▶ _Source data_:

= Beginning of Section =

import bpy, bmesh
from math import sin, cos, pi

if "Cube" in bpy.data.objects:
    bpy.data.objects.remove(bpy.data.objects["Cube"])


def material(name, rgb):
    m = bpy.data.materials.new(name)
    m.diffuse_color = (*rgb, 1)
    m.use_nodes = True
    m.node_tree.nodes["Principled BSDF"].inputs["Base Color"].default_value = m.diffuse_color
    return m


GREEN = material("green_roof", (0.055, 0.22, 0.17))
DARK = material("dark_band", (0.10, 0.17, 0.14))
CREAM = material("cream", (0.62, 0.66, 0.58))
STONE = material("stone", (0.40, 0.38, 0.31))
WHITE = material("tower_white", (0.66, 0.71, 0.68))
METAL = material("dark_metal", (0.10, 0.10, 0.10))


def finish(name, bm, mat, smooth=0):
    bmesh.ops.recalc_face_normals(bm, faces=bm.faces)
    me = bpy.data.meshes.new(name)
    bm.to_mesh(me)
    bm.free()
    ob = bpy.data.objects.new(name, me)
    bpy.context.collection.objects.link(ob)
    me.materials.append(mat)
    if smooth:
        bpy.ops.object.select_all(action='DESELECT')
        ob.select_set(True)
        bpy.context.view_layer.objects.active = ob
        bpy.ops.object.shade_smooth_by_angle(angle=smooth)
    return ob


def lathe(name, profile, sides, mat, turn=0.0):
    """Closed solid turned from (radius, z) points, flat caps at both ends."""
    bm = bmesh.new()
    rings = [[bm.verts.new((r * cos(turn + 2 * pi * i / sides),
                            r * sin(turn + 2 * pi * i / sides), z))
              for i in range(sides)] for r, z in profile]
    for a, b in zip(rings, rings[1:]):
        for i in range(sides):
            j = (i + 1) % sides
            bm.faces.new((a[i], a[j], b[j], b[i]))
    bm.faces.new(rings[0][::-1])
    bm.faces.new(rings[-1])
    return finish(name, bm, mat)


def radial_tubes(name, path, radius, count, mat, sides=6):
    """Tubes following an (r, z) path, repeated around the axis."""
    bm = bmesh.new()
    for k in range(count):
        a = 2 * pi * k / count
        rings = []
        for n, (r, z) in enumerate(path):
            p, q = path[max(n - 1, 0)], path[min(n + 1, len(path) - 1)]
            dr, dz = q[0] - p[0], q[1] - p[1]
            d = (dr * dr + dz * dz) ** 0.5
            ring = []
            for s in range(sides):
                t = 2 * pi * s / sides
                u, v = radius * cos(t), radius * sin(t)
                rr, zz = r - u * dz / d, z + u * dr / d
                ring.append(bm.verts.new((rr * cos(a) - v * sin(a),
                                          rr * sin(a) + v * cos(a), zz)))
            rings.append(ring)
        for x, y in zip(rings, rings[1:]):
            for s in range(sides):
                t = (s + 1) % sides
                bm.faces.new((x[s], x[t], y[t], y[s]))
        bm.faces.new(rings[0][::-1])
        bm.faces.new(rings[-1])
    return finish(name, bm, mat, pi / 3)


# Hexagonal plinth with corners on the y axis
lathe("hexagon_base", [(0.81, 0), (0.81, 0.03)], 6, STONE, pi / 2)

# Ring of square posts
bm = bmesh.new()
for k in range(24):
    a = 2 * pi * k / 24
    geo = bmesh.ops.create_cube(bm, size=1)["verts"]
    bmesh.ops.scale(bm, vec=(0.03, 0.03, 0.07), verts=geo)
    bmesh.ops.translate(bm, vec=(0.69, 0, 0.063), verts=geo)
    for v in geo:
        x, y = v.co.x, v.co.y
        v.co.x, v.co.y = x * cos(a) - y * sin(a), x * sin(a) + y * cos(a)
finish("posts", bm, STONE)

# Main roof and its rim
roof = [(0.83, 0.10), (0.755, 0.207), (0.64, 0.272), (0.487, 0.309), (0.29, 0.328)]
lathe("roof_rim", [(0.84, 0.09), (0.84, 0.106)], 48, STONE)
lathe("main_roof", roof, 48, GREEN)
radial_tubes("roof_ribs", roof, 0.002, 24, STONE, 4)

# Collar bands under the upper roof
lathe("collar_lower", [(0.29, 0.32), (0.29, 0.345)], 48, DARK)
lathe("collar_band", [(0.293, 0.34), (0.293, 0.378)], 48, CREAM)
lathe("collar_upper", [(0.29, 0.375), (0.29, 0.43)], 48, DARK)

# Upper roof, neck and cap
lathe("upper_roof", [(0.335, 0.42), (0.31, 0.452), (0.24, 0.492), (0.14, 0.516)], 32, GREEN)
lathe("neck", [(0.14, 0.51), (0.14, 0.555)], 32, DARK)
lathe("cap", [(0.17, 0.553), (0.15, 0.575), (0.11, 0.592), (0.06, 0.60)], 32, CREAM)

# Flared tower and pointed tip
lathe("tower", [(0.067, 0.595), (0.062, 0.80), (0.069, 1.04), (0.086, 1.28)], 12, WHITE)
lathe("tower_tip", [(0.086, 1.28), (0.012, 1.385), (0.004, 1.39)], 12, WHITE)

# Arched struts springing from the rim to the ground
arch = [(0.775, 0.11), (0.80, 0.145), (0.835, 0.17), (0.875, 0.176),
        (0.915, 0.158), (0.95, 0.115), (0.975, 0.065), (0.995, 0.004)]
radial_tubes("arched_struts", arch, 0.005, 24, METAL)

= End of Section =

▶ _Work to complete_: As listed above, the lines from the line with "# Hexagonal plinth with corners on the y axis" to the line with "1.28)], 12, WHITE)" are to be echoed exactly, with both ends included and nothing added.

▶ _Answer for the task_:
# Hexagonal plinth with corners on the y axis
lathe("hexagon_base", [(0.81, 0), (0.81, 0.03)], 6, STONE, pi / 2)

# Ring of square posts
bm = bmesh.new()
for k in range(24):
    a = 2 * pi * k / 24
    geo = bmesh.ops.create_cube(bm, size=1)["verts"]
    bmesh.ops.scale(bm, vec=(0.03, 0.03, 0.07), verts=geo)
    bmesh.ops.translate(bm, vec=(0.69, 0, 0.063), verts=geo)
    for v in geo:
        x, y = v.co.x, v.co.y
        v.co.x, v.co.y = x * cos(a) - y * sin(a), x * sin(a) + y * cos(a)
finish("posts", bm, STONE)

# Main roof and its rim
roof = [(0.83, 0.10), (0.755, 0.207), (0.64, 0.272), (0.487, 0.309), (0.29, 0.328)]
lathe("roof_rim", [(0.84, 0.09), (0.84, 0.106)], 48, STONE)
lathe("main_roof", roof, 48, GREEN)
radial_tubes("roof_ribs", roof, 0.002, 24, STONE, 4)

# Collar bands under the upper roof
lathe("collar_lower", [(0.29, 0.32), (0.29, 0.345)], 48, DARK)
lathe("collar_band", [(0.293, 0.34), (0.293, 0.378)], 48, CREAM)
lathe("collar_upper", [(0.29, 0.375), (0.29, 0.43)], 48, DARK)

# Upper roof, neck and cap
lathe("upper_roof", [(0.335, 0.42), (0.31, 0.452), (0.24, 0.492), (0.14, 0.516)], 32, GREEN)
lathe("neck", [(0.14, 0.51), (0.14, 0.555)], 32, DARK)
lathe("cap", [(0.17, 0.553), (0.15, 0.575), (0.11, 0.592), (0.06, 0.60)], 32, CREAM)

# Flared tower and pointed tip
lathe("tower", [(0.067, 0.595), (0.062, 0.80), (0.069, 1.04), (0.086, 1.28)], 12, WHITE)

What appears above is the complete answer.